- It offers a vote of confidence in the potential for VPF deals for independents after a period when there has been a big debate about whether smaller theatres could afford to make the change.
- And it also suggests that 3D can be a commercial driver for change.
Technicians are already pushing hard to meet a February 11th deadline so thatABC screens will be ready for the release of Disney's 3D Bolt.
ABC then plans to follow that up with a flurry of 3D specials such as Monsters vs. Aliens (Dreamworks/Paramount), Up (Pixar/Disney), Ice Age 3 (Twentieth Century Fox), Planet 51 (Sony Pictures), Toy Story 3D (Pixar/Disney) and James Cameron's Avatar (Twentieth Century Fox).
The group will be banking that the Digital 3D screens will generate higher box office than standard screens, but the technology will offer greater flexibility too, as the deal covers the installation of a professional satellite network for the transmission of live events and encrypted content.
Not only does this represent another step toward critical mass for digital, it presents very immediate evidence that the indies believe the VPF business model can work in their favour and deliver a competitive advantage as well as flexible programming.
ABC has a 10% share of the Dutch market and as the owner, Paul Visser, explained, 'We see clearly what the future of cinema is going to be - digital, 3D and live events. AAM is the best partner to make that happen and enable us to be the first widespread movers in the Netherlands.'
As previously reported in ScreenDaily AAM argues that 'no cinema is too small and no country too remote' for VPF and AAM's CEO, Howard Kiedaisch, certainly believes that 68 screens is certainly another key milestone in the journey toward mass market coverage.
As Kiedaisch said, 'It's exciting to show that VPF can work for the small guys as well as the big guys. It's an aggressive step forward for Dutch independents and ABC will be ahead of everyone in the Netherlands. Their competitive advantage starts now with greater flexibility and the ability to show 3D and alternative content. We are now looking to piece together the same type of deal in our home market in the UK and other European territories. It can work, come one, come all, I say.'
Under the conditions of the agreement, AAM will create a fully integrated DCI-compliant digital cinema and satellite network within the ABC group of cinemas.
To date, AAM has installed 420 digital cinema screens in Europe across the UK, France, Spain and Norway.

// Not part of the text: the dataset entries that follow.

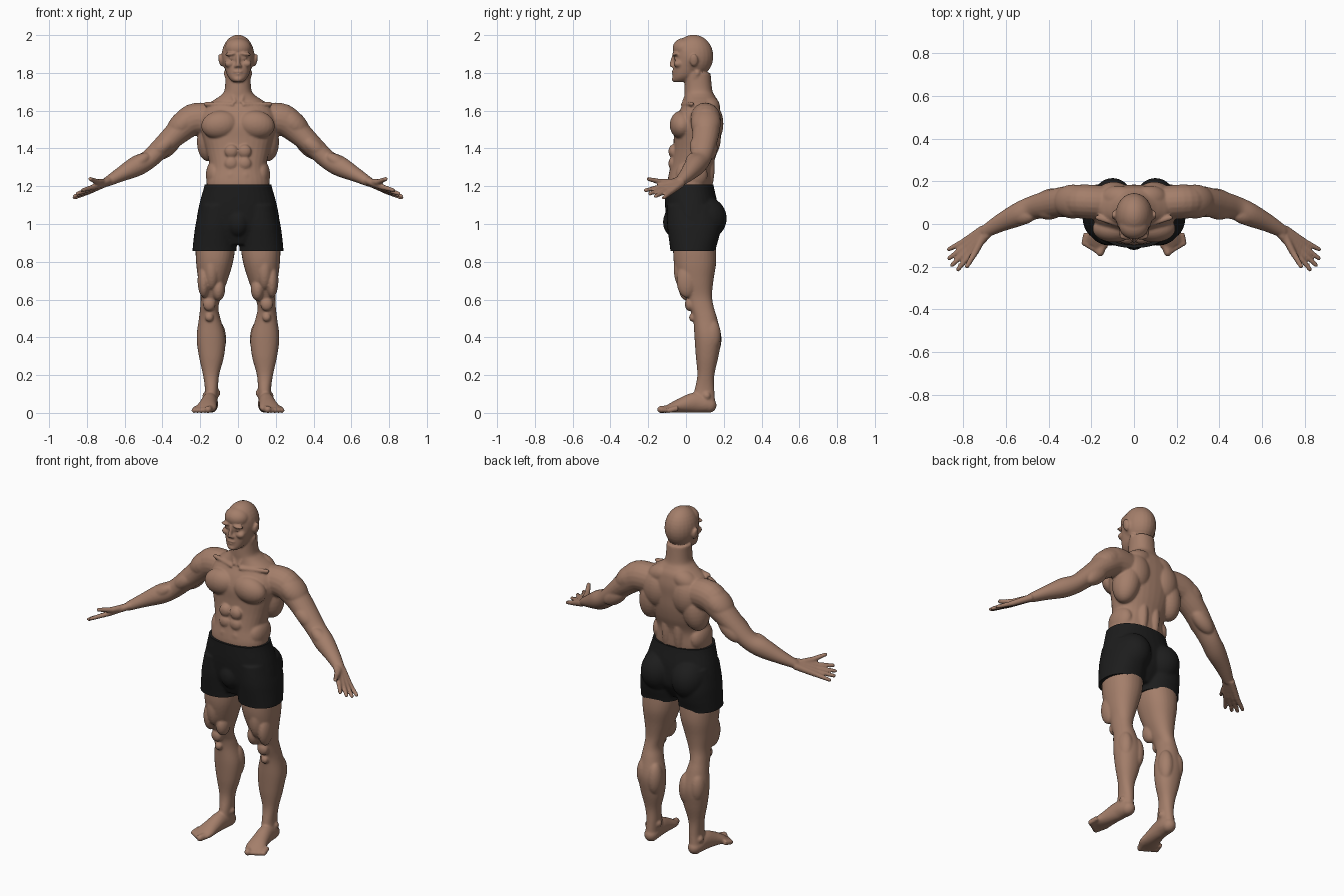
import bpy
import bmesh
from math import cos, sin, pi, radians, copysign
from mathutils import Vector, Matrix, Euler

cube = bpy.data.objects.get("Cube")
if cube:
    bpy.data.objects.remove(cube, do_unlink=True)


def material(name, color):
    mat = bpy.data.materials.new(name)
    mat.use_nodes = True
    mat.diffuse_color = color
    bsdf = mat.node_tree.nodes["Principled BSDF"]
    bsdf.inputs["Base Color"].default_value = color
    bsdf.inputs["Roughness"].default_value = 0.7
    return mat


def spline(rows, steps=5):
    """Smooth in-between rows through the given ones."""
    out = []
    last = len(rows) - 1
    for i in range(last):
        a, b, c, d = (rows[min(max(k, 0), last)] for k in range(i - 1, i + 3))
        for s in range(steps):
            t = s / steps
            out.append([q + t / 2 * (r - p + t * (2 * p - 5 * q + 4 * r - s_ + t * (3 * (q - r) + s_ - p)))
                        for p, q, r, s_ in zip(a, b, c, d)])
    return out + [list(rows[-1])]


def skin_rings(bm, rings):
    loops = [[bm.verts.new(p) for p in ring] for ring in rings]
    count = len(loops[0])
    for low, high in zip(loops, loops[1:]):
        for i in range(count):
            j = (i + 1) % count
            bm.faces.new((low[i], low[j], high[j], high[i]))
    bm.faces.new(loops[0][::-1])
    bm.faces.new(loops[-1])


def loft(bm, rows, square=0.9, sides=32):
    """Stacked sections: height, x from, x to, front y, back y."""
    def bend(v):
        return copysign(abs(v) ** square, v)
    rings = []
    for z, x0, x1, y0, y1 in spline(rows):
        rings.append([((x0 + x1) / 2 + (x1 - x0) / 2 * bend(cos(2 * pi * k / sides)),
                       (y0 + y1) / 2 + (y1 - y0) / 2 * bend(sin(2 * pi * k / sides)), z)
                      for k in range(sides)])
    skin_rings(bm, rings)


def centred(rows):
    return [(z, -w, w, y0, y1) for z, w, y0, y1 in rows]


def ball(bm, centre, size, tilt=0):
    m = Matrix.LocRotScale(Vector(centre), Euler((0, radians(tilt), 0)), Vector(size))
    bmesh.ops.create_uvsphere(bm, u_segments=24, v_segments=16, radius=1, matrix=m)


def limb(bm, rows, sides=20):
    """Swept oval: x, y, z, side radius, upright radius."""
    rows = spline(rows)
    points = [Vector(r[:3]) for r in rows]
    rings = []
    for i, r in enumerate(rows):
        along = points[min(i + 1, len(rows) - 1)] - points[max(i - 1, 0)]
        side = along.cross(Vector((0, 0, 1))).normalized()
        up = side.cross(along).normalized()
        rings.append([points[i] + side * r[3] * cos(2 * pi * k / sides) + up * r[4] * sin(2 * pi * k / sides)
                      for k in range(sides)])
    skin_rings(bm, rings)
    tip = min(rows[-1][3:])
    ball(bm, points[-1], (tip, tip, tip))


def rod(bm, start, end, r0, r1):
    limb(bm, [(*start, r0, r0), (*end, r1, r1)])


def mirror(bm):
    geom = bmesh.ops.duplicate(bm, geom=bm.verts[:] + bm.edges[:] + bm.faces[:])["geom"]
    for v in geom:
        if isinstance(v, bmesh.types.BMVert):
            v.co.x = -v.co.x


def finish(bm, name, mat, voxel, relax):
    """Fuse the masses into one surface."""
    bmesh.ops.recalc_face_normals(bm, faces=bm.faces[:])
    mesh = bpy.data.meshes.new(name)
    bm.to_mesh(mesh)
    bm.free()
    ob = bpy.data.objects.new(name, mesh)
    bpy.context.collection.objects.link(ob)
    bpy.ops.object.select_all(action="DESELECT")
    bpy.context.view_layer.objects.active = ob
    ob.select_set(True)
    fuse = ob.modifiers.new("fuse", "REMESH")
    fuse.mode = "VOXEL"
    fuse.voxel_size = voxel
    soften = ob.modifiers.new("soften", "SMOOTH")
    soften.factor = 0.5
    soften.iterations = relax
    for m in ("fuse", "soften"):
        bpy.ops.object.modifier_apply(modifier=m)
    ob.data.materials.clear()
    ob.data.materials.append(mat)
    return ob


skin = material("skin", (0.37, 0.21, 0.145, 1))
cloth = material("black cloth", (0.012, 0.012, 0.012, 1))

body = bmesh.new()

# Arm with shoulder, biceps, triceps and forearm
limb(body, [(.15, .10, 1.555, .08, .085), (.24, .105, 1.55, .08, .085), (.32, .105, 1.485, .072, .066),
            (.41, .09, 1.40, .064, .054), (.475, .075, 1.34, .056, .05), (.54, .045, 1.305, .055, .054),
            (.625, .005, 1.26, .042, .038), (.695, -.035, 1.222, .03, .025)])
ball(body, (.285, .105, 1.535), (.11, .08, .066), 40)
ball(body, (.4, .065, 1.41), (.08, .045, .042), 40)
ball(body, (.375, .125, 1.405), (.09, .042, .046), 40)
ball(body, (.535, .04, 1.32), (.085, .045, .038), 35)

# Hand
reach = Vector((.73, -.62, -.26))
across = Vector((-.5, -.75, .4))
wrist = Vector((.695, -.035, 1.222))
knuckles = Vector((.78, -.11, 1.182))
for place, length in zip((1.5, .5, -.5, -1.5), (.098, .11, .104, .08)):
    knuckle = knuckles + across * place * .024
    rod(body, wrist + across * place * .011, knuckle, .02, .015)
    rod(body, knuckle, knuckle + across * place * .013 + reach * length, .0145, .0105)
rod(body, (.705, -.055, 1.22), (.742, -.13, 1.222), .02, .016)
rod(body, (.742, -.13, 1.222), (.782, -.198, 1.238), .0155, .011)

# Leg with knee, thigh and calf
loft(body, [(.05, .108, .182, .03, .155), (.12, .106, .175, .045, .15), (.2, .1, .185, .06, .15),
            (.3, .074, .207, .052, .172), (.4, .067, .219, .045, .186), (.5, .093, .207, .038, .165),
            (.56, .104, .2, .02, .147), (.62, .086, .198, -.003, .138), (.7, .056, .21, -.04, .145),
            (.8, .026, .222, -.065, .16), (.9, .014, .222, -.068, .155), (1.0, .02, .19, -.07, .14),
            (1.17, .02, .14, -.06, .11)])
ball(body, (.152, .018, .575), (.033, .024, .036))
ball(body, (.152, .032, .505), (.022, .016, .022))
ball(body, (.104, .01, .655), (.036, .048, .062))
ball(body, (.18, .005, .70), (.034, .055, .09))
ball(body, (.14, -.01, .76), (.045, .055, .11))
ball(body, (.105, .14, .39), (.042, .048, .095))
ball(body, (.176, .135, .41), (.042, .05, .09))
ball(body, (.108, .1, .105), (.014, .02, .02))
ball(body, (.174, .11, .09), (.014, .02, .02))

# Foot and toes
limb(body, [(.142, .138, .034, .03, .032), (.145, .11, .043, .04, .043), (.15, .05, .054, .042, .054),
            (.159, -.02, .041, .048, .041), (.168, -.07, .028, .056, .028), (.176, -.1, .019, .052, .018)])
ball(body, (.144, .118, .04), (.038, .044, .04))
for i in range(5):
    fat = .019 if i == 0 else .0145
    rod(body, (.138 + .021 * i, -.075 + .008 * i, .024), (.158 + .0185 * i, -.133 + .011 * i, fat - .001), fat, fat)

# Chest, belly and back muscles
ball(body, (.095, -.022, 1.525), (.1, .064, .075), 8)
for z in (1.25, 1.32, 1.385):
    ball(body, (.035, -.07, z), (.036, .023, .035))
ball(body, (.12, .03, 1.26), (.05, .085, .08))
ball(body, (.14, .105, 1.46), (.075, .08, .13), -10)
ball(body, (.095, .13, 1.53), (.085, .068, .11))
ball(body, (.04, .1, 1.3), (.036, .052, .15))
ball(body, (.075, .12, 1.62), (.085, .06, .055), 20)

# Collarbone and neck cords
rod(body, (.022, -.018, 1.632), (.17, .03, 1.635), .012, .012)
rod(body, (.015, -.012, 1.64), (.06, .06, 1.8), .012, .016)

# Half of the face
ball(body, (.036, -.056, 1.9), (.034, .018, .010), 6)
ball(body, (.033, -.052, 1.878), (.015, .013, .008))
ball(body, (.046, -.04, 1.848), (.026, .026, .02))
ball(body, (.011, -.07, 1.836), (.009, .011, .009))
ball(body, (.092, .042, 1.868), (.011, .022, .034), 10)
mirror(body)

# Torso and neck
loft(body, centred([(1.13, .14, -.08, .12), (1.21, .167, -.098, .135), (1.3, .15, -.084, .14),
                    (1.38, .166, -.07, .165), (1.45, .185, -.065, .178), (1.52, .2, -.064, .182),
                    (1.58, .195, -.045, .184), (1.63, .165, -.018, .176), (1.655, .13, -.01, .168),
                    (1.68, .093, -.008, .152), (1.71, .071, -.008, .139), (1.8, .066, -.005, .13)]))

# Skull, forehead, jaw, nose and lips
ball(body, (0, .04, 1.888), (.087, .105, .114))
ball(body, (0, -.008, 1.93), (.07, .063, .055))
loft(body, centred([(1.752, .026, -.066, 0), (1.768, .044, -.07, .03), (1.79, .058, -.069, .06),
                    (1.83, .071, -.066, .09), (1.875, .08, -.058, .1), (1.92, .08, -.05, .1)]))
rod(body, (0, -.062, 1.9), (0, -.078, 1.842), .009, .011)
ball(body, (0, -.063, 1.807), (.026, .013, .006))
ball(body, (0, -.061, 1.794), (.022, .014, .007))
ball(body, (0, -.058, 1.767), (.026, .018, .015))

figure = finish(body, "body", skin, .006, 4)
bpy.ops.object.shade_smooth()

# Shorts: two legs, seat and front
wear = bmesh.new()
loft(wear, [(.8, .007, .242, -.082, .155), (.86, .007, .241, -.083, .156), (.93, .007, .234, -.092, .175),
            (1.0, .007, .224, -.1, .185), (1.1, .01, .2, -.1, .17)])
ball(wear, (.1, .1, 1.03), (.1, .116, .115))
mirror(wear)
loft(wear, centred([(.89, .09, -.06, .11), (.95, .19, -.085, .15), (1.0, .22, -.1, .17),
                    (1.1, .206, -.111, .168), (1.2, .179, -.112, .147), (1.26, .172, -.11, .143)]))
ball(wear, (0, -.06, 1.01), (.062, .062, .08))
shorts = finish(wear, "shorts", cloth, .007, 6)

# Straight waistband and hems
trim = bmesh.new()
trim.from_mesh(shorts.data)
for height, side in ((1.208, 1), (.857, -1)):
    cut = bmesh.ops.bisect_plane(trim, geom=trim.verts[:] + trim.edges[:] + trim.faces[:],
                                 plane_co=(0, 0, height), plane_no=(0, 0, side), clear_outer=True)
    rim = [e for e in cut["geom_cut"] if isinstance(e, bmesh.types.BMEdge)]
    bmesh.ops.edgeloop_fill(trim, edges=rim)
trim.to_mesh(shorts.data)
trim.free()
bpy.ops.object.shade_smooth_by_angle(angle=radians(50))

The company is currently completing the 400-screen rollout in France's Circuit George Raymond (CGR Cinemas).
AAM was the first digital cinema provider in Europe to sign VPF-based deployment agreements with studios and exhibitors.